Vincent Hogan: Captain Meyler earns his stripes on a night Ireland seem to run out of steam
You can't put in what God left out, but good men know how to bend the arithmetic to their advantage.
David Meyler is no silver-spoon footballer, but he understands the relationship between movement and space and how, in sport, the right energy can move mountains.
He represents an almost emblematic figure of Martin O'Neill's regime now, never a regular starter, yet always a viable option.
The bearded Corkman would have been a left-field choice as captain last night, but someone from whom O'Neill knew implicitly what he would be getting here.
Son of a devout GAA man, he has become the answer to a small multiple of questions for a manager who - between club and country (they worked together at Sunderland) - has used him as a right-back, centre-half and a conventional defensive midfielder.
This was his 21st senior cap in seven years, deployed on sentry duty in front of a back four that, accordingly, enjoyed an arm-chair evening.
Little enough of what he did generated applause, but that's the nature of the work he does.
Nobody writes songs about footballers like David Meyler, albeit team-mates must be tempted to.
His promotion after the Irish midfield's broad malfunction in Tbilisi has worked well for O'Neill, the manager pointedly lauding Meyler's performance against Serbia last month, the arc of which was one brazen nutmeg by a corner-flag.
He was declared man of the match for that game and, if that garland didn't quite fall his way last night, he did again produce a performance rich in wisdom and humility.
What he brings to a team was aptly synopsised just nine minutes in when, after a clumsy touch gave the ball to Alexandru Gatcan, Meyler chased down the Moldovan as if pursuing a pick-pocket with his watch.
Soon after, he materialised behind the Irish back four, sweeping away danger fleetingly presented by the elusive Radu Ginsari.
In many ways, Meyler was the hod-carrier here, doing his prosaic thing whilst men like Wes Hoolahan and the encouragingly impressive Callum O'Dowda found licence to lift the creative curtain.
Two Daryl Murphy goals up inside 19 minutes, it proved a peculiar night by the Dodder.
The win against weak opposition was secured with easy efficiency, but anything less would have been derided.
And the timing of a new contract announcement for O'Neill was odd if only because, through his four years at the helm, seldom has this Irish team looked less identifiable in terms of football personality than it does right now.
They are neither one thing nor the other, urgent and cohesive one moment, dissonant and palpably anxious the next.
Before last night, they'd failed to win any of four competitive internationals since beating Austria in Vienna 11 months ago, four games that decanted a miserly two goals.
And that hard-boiled truth of a team losing its way in mid-campaign seemed to be overlooked this week, perhaps on the basis that no compelling alternatives to O'Neill have been making conspicuous sounds.
It's true too that international football doesn't allow a manager the intimacy of time with his players to mould any great, tactical masterplan.
Largely the job is one of compromise.
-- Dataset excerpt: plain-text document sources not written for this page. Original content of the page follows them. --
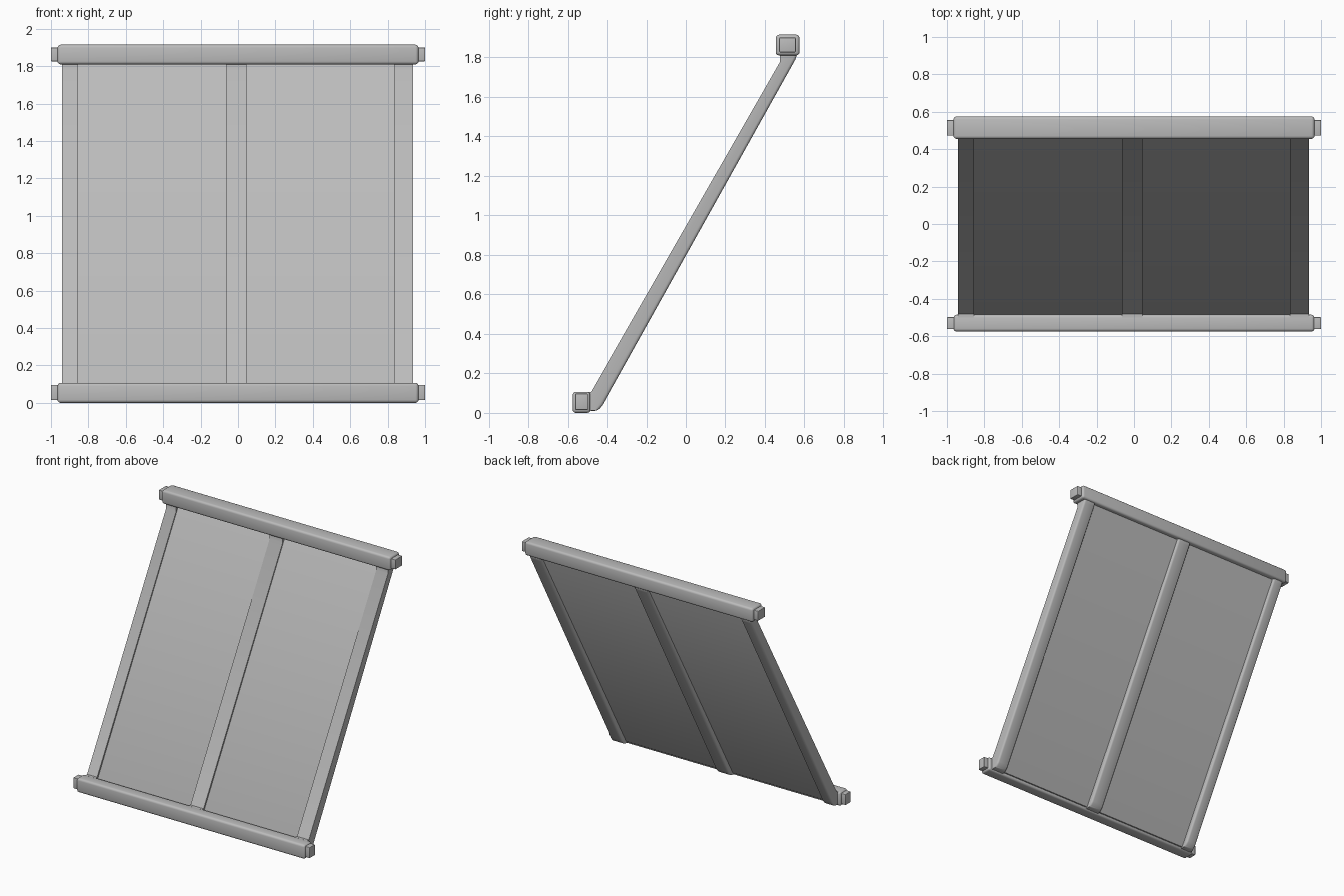
import bpy
import bmesh
from math import radians

cube = bpy.data.objects.get("Cube")
if cube:
    bpy.data.objects.remove(cube)

grey = bpy.data.materials.new("plain grey")
grey.use_nodes = True
COLOUR = (0.5, 0.5, 0.5, 1)
grey.diffuse_color = COLOUR
grey.node_tree.nodes["Principled BSDF"].inputs["Base Color"].default_value = COLOUR


def extrude_profile(name, profile, x0, x1, bevel=0.0, keep=lambda y, z: True):
    """Extrude a (y, z) outline along x and round the edges chosen by keep."""
    bm = bmesh.new()
    face = bm.faces.new([bm.verts.new((x0, y, z)) for y, z in profile])
    ext = bmesh.ops.extrude_face_region(bm, geom=[face])
    moved = [v for v in ext["geom"] if isinstance(v, bmesh.types.BMVert)]
    bmesh.ops.translate(bm, verts=moved, vec=(x1 - x0, 0, 0))
    bmesh.ops.recalc_face_normals(bm, faces=bm.faces[:])
    if bevel:
        edges = [e for e in bm.edges if all(keep(v.co.y, v.co.z) for v in e.verts)]
        bmesh.ops.bevel(bm, geom=edges, offset=bevel, segments=3, profile=0.5,
                        affect='EDGES', clamp_overlap=True)
    mesh = bpy.data.meshes.new(name)
    bm.to_mesh(mesh)
    bm.free()
    mesh.materials.append(grey)
    obj = bpy.data.objects.new(name, mesh)
    bpy.context.collection.objects.link(obj)
    bpy.ops.object.select_all(action='DESELECT')
    obj.select_set(True)
    bpy.context.view_layer.objects.active = obj
    bpy.ops.object.shade_smooth_by_angle(angle=radians(35))
    return obj


def rect(y0, y1, z0, z1):
    return [(y0, z0), (y1, z0), (y1, z1), (y0, z1)]


# Crossbars with a narrower peg at each end
for name, bar, peg in (
        ("bottom", (-0.575, -0.485, 0.0, 0.107), (-0.562, -0.498, 0.015, 0.097)),
        ("top", (0.455, 0.575, 1.81, 1.915), (0.472, 0.556, 1.826, 1.9))):
    extrude_profile(name + "_crossbar", rect(*bar), -0.965, 0.965, 0.016)
    for side, s in (("left", 1), ("right", -1)):
        extrude_profile(f"{name}_{side}_peg", rect(*peg), s * 0.94, s * 1.0, 0.004)

# Sloping rails, sharp in front and rounded behind
RAIL = [(-0.5, 0.01), (-0.45, 0.01), (-0.425, 0.035), (0.56, 1.8), (0.56, 1.83),
        (0.475, 1.83), (0.475, 1.775), (-0.48, 0.107), (-0.5, 0.107)]


def behind(y, z):
    return z < 0.88 + 1.76 * y and y > -0.47


for name, x0, x1 in (("right_rail", -0.94, -0.855),
                     ("middle_rail", -0.065, 0.045),
                     ("left_rail", 0.835, 0.935)):
    extrude_profile(name, RAIL, x0, x1, 0.014, behind)

# Thin panels set in between the rails
PANEL = [(-0.5, 0.02), (-0.475, 0.02), (0.54, 1.805), (0.54, 1.83),
         (0.515, 1.83), (-0.5, 0.045)]
for name, x0, x1 in (("right_panel", -0.86, -0.06), ("left_panel", 0.04, 0.84)):
    extrude_profile(name, PANEL, x0, x1)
Square pegs go in round holes because there is no open market for alternatives.
And the history of Irish managers is one of good men turning sour as they find themselves reduced to tossing bromides in defence of a group that can't quite give us evenings at The Bolshoi.
We always want ballet, you see. They give us a line-dance.
And so much of O'Neill's interaction with media can seem powdered with mild sarcasm, communicating only on what seems a largely superficial level.
In this, the tendencies of one Irish manager seldom differ from any other. The job wears their patience. They grow tired of the endless carping, the sense of people demanding art from a battlefield.
There have been nights when that prayer seemed to be answered, like against Italy in Lille or Austria in Vienna.
Taking the initiative in these games, by its nature, meant taking chances. And through those evenings on opposition soil, Ireland found it within themselves to play with a tempo they've largely struggled to replicate in Dublin.
To begin with, it looked like they had found it last night but, in a sense, those early Murphy goals all but sedated the crowd and, seemingly, the team. As the minutes trickled by, a lot of the early structure and control began to unravel before our eyes.
Once O'Neill became incandescent when Meyler was slow to position himself on the half-way line as Shane Duffy and Ciaran Clark stepped forward for an Irish corner. But it was a rare moment of animation from the manager on a night that quickly lost its impetus and promise.
Of course, they say that good managers are right when they have to be and that's been O'Neill's position all along, an argument that patience is a virtue that usually gets rewarded.
The journey to last year's Euro finals was electrified by an improbable Dublin win over a Germany team that never saw the punch coming.
Now Cardiff beckons and, if Meyler doesn't retain the captaincy on Monday, it will be a surprise if he doesn't at least start. An unfashionable footballer making the most of what nature gave him.
An emblem of the team.